Major change for Qantas staff as it overhauls uniform rules so that make-up and heels are no longer required – and man-buns are now allowed
- Qantas overhaul strict uniform rules for ‘comfort’ and ‘practicality’
- Rules over women wearing heels and men having short hair were eased
- Staff can also wear clear-framed glasses and colourful nail polish
Qantas have scrapped some of the strict rules of what its employees wear in the airline’s largest overhaul of dress policy in 10 years.
Uniformed female staff at Qantas and Jetstar can opt to go without makeup and wear flat shoes instead of heels – while male employees can grow longer hair.
It comes after Qantas undertook an extensive review into its uniform policy after facing pressure from the Australian Services Union.
The ASU urged the airline last year to dump its rules compelling female workers to wear make-up, heels and hosiery.
The current uniform worn by airport staff, flight attendants and pilots will not be changed but the designated ‘male and female’ uniform set names will be scrapped.
The changes to Qantas dress code comes after the airline undertook an extensive review into its uniform policy after facing pressure from the Australian Services Union
In its latest move Qantas has allowed its female workers to wear flats instead of heels and they also won’t be required to wear make-up (pictured, a stock photo)
They will instead be called uniform ‘capsules’ which specify which pieces can be worn together, along with grooming and make up requirements.
In its latest move Qantas has allowed its female workers to wear flats instead of heels and they also won’t be required to wear make-up.
Other rules to be relaxed include letting staff wear colourful nail polish, diamond earrings, big watches and even Fitbits while on duty.
Men and women can also grow their hair long if they keep it neatly in a bun, ponytail or braided corn rows.
But rules still in force include staff having to cover up tattoos while stockings are still required for women when they wear a dress or skirt.
A Qantas spokesperson said the changes will make the uniforms more comfortable and practical for staff.
‘Fashions change, and so have our style guidelines over the years,’ the spokesperson said.
Other rules to be relaxed include letting airline staff (pictured) wear colourful nail polish, diamond earrings, big watches and even Fitbits while on duty
Until now female cabin crew were required to wear heels with a dress or skirt (pictured, a range of Qantas uniforms over the years)
The Australian Services Union urged Qantas last year to dump its rules compelling female workers to wear make-up, heels and hosiery
‘We’re proud of our diversity and as well as bringing our guidelines up to date, these changes will make wearing our uniform more comfortable and practical.
‘Our iconic uniforms are loved around the world – and they aren’t changing.

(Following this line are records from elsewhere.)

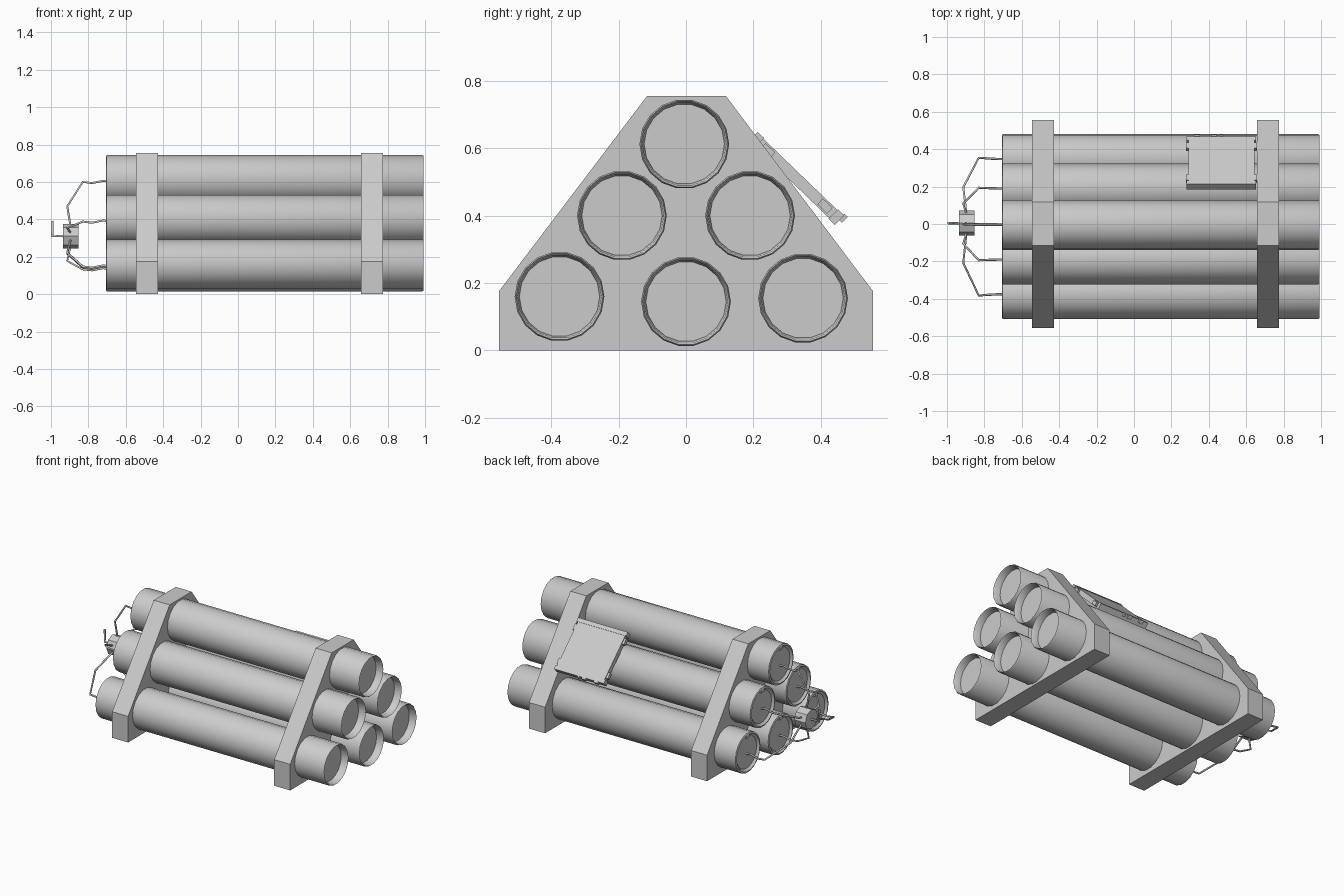
import bpy, bmesh, math
from mathutils import Vector, Matrix

if "Cube" in bpy.data.objects:
    bpy.data.objects.remove(bpy.data.objects["Cube"])

SIDES = 18


def finish(bm, name, smooth=True):
    bmesh.ops.recalc_face_normals(bm, faces=bm.faces)
    me = bpy.data.meshes.new(name)
    bm.to_mesh(me)
    bm.free()
    ob = bpy.data.objects.new(name, me)
    bpy.context.collection.objects.link(ob)
    if smooth:
        bpy.ops.object.select_all(action='DESELECT')
        ob.select_set(True)
        bpy.context.view_layer.objects.active = ob
        bpy.ops.object.shade_smooth_by_angle(angle=math.radians(35))
    return ob


def lathe_x(name, profile, y, z, sides):
    """Revolve (x, radius) rings about an axis parallel to x, capped at both ends."""
    bm = bmesh.new()
    rings = []
    for x, r in profile:
        rings.append([bm.verts.new((x, y + r * math.cos(2 * math.pi * i / sides),
                                    z + r * math.sin(2 * math.pi * i / sides)))
                      for i in range(sides)])
    for a, b in zip(rings, rings[1:]):
        for i in range(sides):
            j = (i + 1) % sides
            bm.faces.new((a[i], a[j], b[j], b[i]))
    bm.faces.new(rings[0])
    bm.faces.new(rings[-1])
    return finish(bm, name)


def wire(name, points, radius=0.006):
    cu = bpy.data.curves.new(name, 'CURVE')
    cu.dimensions = '3D'
    cu.bevel_depth = radius
    cu.bevel_resolution = 1
    cu.use_fill_caps = True
    sp = cu.splines.new('POLY')
    sp.points.add(len(points) - 1)
    for p, co in zip(sp.points, points):
        p.co = (*co, 1)
    ob = bpy.data.objects.new(name, cu)
    bpy.context.collection.objects.link(ob)


# Six tubes: shallow recess at the wire end, deep recess at the other
tubes = [(-0.005, 0.612), (-0.19, 0.40), (0.19, 0.40),
         (-0.375, 0.16), (0.0, 0.145), (0.347, 0.155)]
tube_profile = [(-0.692, 0.108), (-0.70, 0.118), (-0.706, 0.122), (-0.702, 0.133),
                (0.985, 0.133), (0.992, 0.129), (0.985, 0.124), (0.945, 0.119)]
for k, (y, z) in enumerate(tubes):
    lathe_x(f"tube_{k + 1}", tube_profile, y, z, SIDES)

# Two solid end brackets
outline = [(-0.555, 0), (0.555, 0), (0.555, 0.175), (0.118, 0.755),
           (-0.115, 0.755), (-0.555, 0.175)]
for name, x0, x1 in (("rear_bracket", -0.545, -0.427), ("front_bracket", 0.657, 0.776)):
    bm = bmesh.new()
    f = bm.faces.new([bm.verts.new((x0, y, z)) for y, z in outline])
    ext = bmesh.ops.extrude_face_region(bm, geom=[f])
    moved = [v for v in ext['geom'] if isinstance(v, bmesh.types.BMVert)]
    bmesh.ops.translate(bm, verts=moved, vec=(x1 - x0, 0, 0))
    finish(bm, name, smooth=False)

# Wire junction and its bent tail
jy, jz = 0.005, 0.31
lathe_x("junction", [(-0.935, 0.066), (-0.852, 0.066)], jy, jz, 8)
wire("junction_tail", [(-0.93, jy, jz), (-0.992, jy, jz), (-0.992, jy, 0.392)], 0.007)

# One kinked wire from each tube end to the junction
for k, (y, z) in enumerate(tubes):
    hub = Vector((-0.895, jy, jz))
    out = Vector((-0.83, y * 1.02, z - 0.012))
    side = Vector((0, out.y - jy, out.z - jz))
    bend = hub + Vector((-0.018, 0, 0)) + side * (0.55 if side.length > 0.2 else 0.75)
    wire(f"wire_{k + 1}", [(-0.685, y, z - 0.012), (-0.72, y, z - 0.006),
                           (-0.78, y * 1.01, z - 0.018), out, bend,
                           hub + side.normalized() * 0.05])
    # Folded paper tab on the tube rim
    bm = bmesh.new()
    bmesh.ops.create_cube(bm, size=1, matrix=Matrix.Translation((-0.694, y, z + 0.112))
                          @ Matrix.Diagonal((0.02, 0.03, 0.025, 1)))
    finish(bm, f"rim_tab_{k + 1}", smooth=False)

# Control panel lying on the +y slope; local axes: x, down-slope, outward
u = Vector((0, 0.72, -0.694)).normalized()
n = Vector((0, 0.694, 0.72)).normalized()
centre = Vector((0.467, 0.327, 0.510))
frame = Matrix(((1, 0, 0, centre.x), (0, u.y, n.y, centre.y),
                (0, u.z, n.z, centre.z), (0, 0, 0, 1)))


def panel_part(name, loc, size):
    bm = bmesh.new()
    bmesh.ops.create_cube(bm, size=1, matrix=frame @ Matrix.Translation(loc)
                          @ Matrix.Diagonal((*size, 1)))
    finish(bm, name, smooth=False)


panel_part("panel_body", (0, 0, 0), (0.352, 0.33, 0.034))
for s, label in ((-1, "upper"), (1, "lower")):
    panel_part(f"panel_{label}_rail", (0, s * 0.165, 0), (0.37, 0.026, 0.04))
    for t, end in ((-1, "left"), (1, "right")):
        panel_part(f"panel_{label}_{end}_clip", (t * 0.18, s * 0.118, 0), (0.02, 0.04, 0.024))
for k, bx in enumerate((-0.13, -0.04, 0.0)):
    w = 0.03 if k < 2 else 0.012
    panel_part(f"panel_button_{k + 1}", (bx, 0.182, 0.012), (w, 0.014, 0.024))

Our customers will still see the same high standards of grooming and attention to detail that Qantas and Jetstar are known for.’
Its most recent cabin crew uniform with black, white, ‘ruby red and fuchsia pink’ colours was introduced in 2013 – and was designed by Paris-based Australian Martin Grant.
Until now female cabin staff were required to wear heels with a dress or skirt, while men could only have short hair and were forbidden to wear make up or jewelry.
All crew were also barred from sporting clear-framed glasses.
Qantas and Jetstar uniform changes
What has changed
Flat shoes can be worn with all uniforms.
All employees can wear long hair in a low ponytail or bun, and all workgroups can wear a mid-ear ponytail or corn rows (except flight crew, due to safety).
We’ve also clarified guidelines for people with curly hair, and guidelines for employees who have cultural or religious style preferences.
All employees can now wear the same jewellery, including watches.
Diamond earrings can now be worn.
All employees now have the choice of whether to wear make up or not.
Clear glasses frames can now be worn.
What hasn’t changed
The uniform hasn’t changed.
Tattoos still need to be concealed.
Hosiery is still required with dress or skirt.
Name badges (first name only).
The update also introduces uniform ‘capsules’, which specify which uniform pieces can be worn together, along with grooming and make up requirements.
These replace previously designated male and female uniform sets.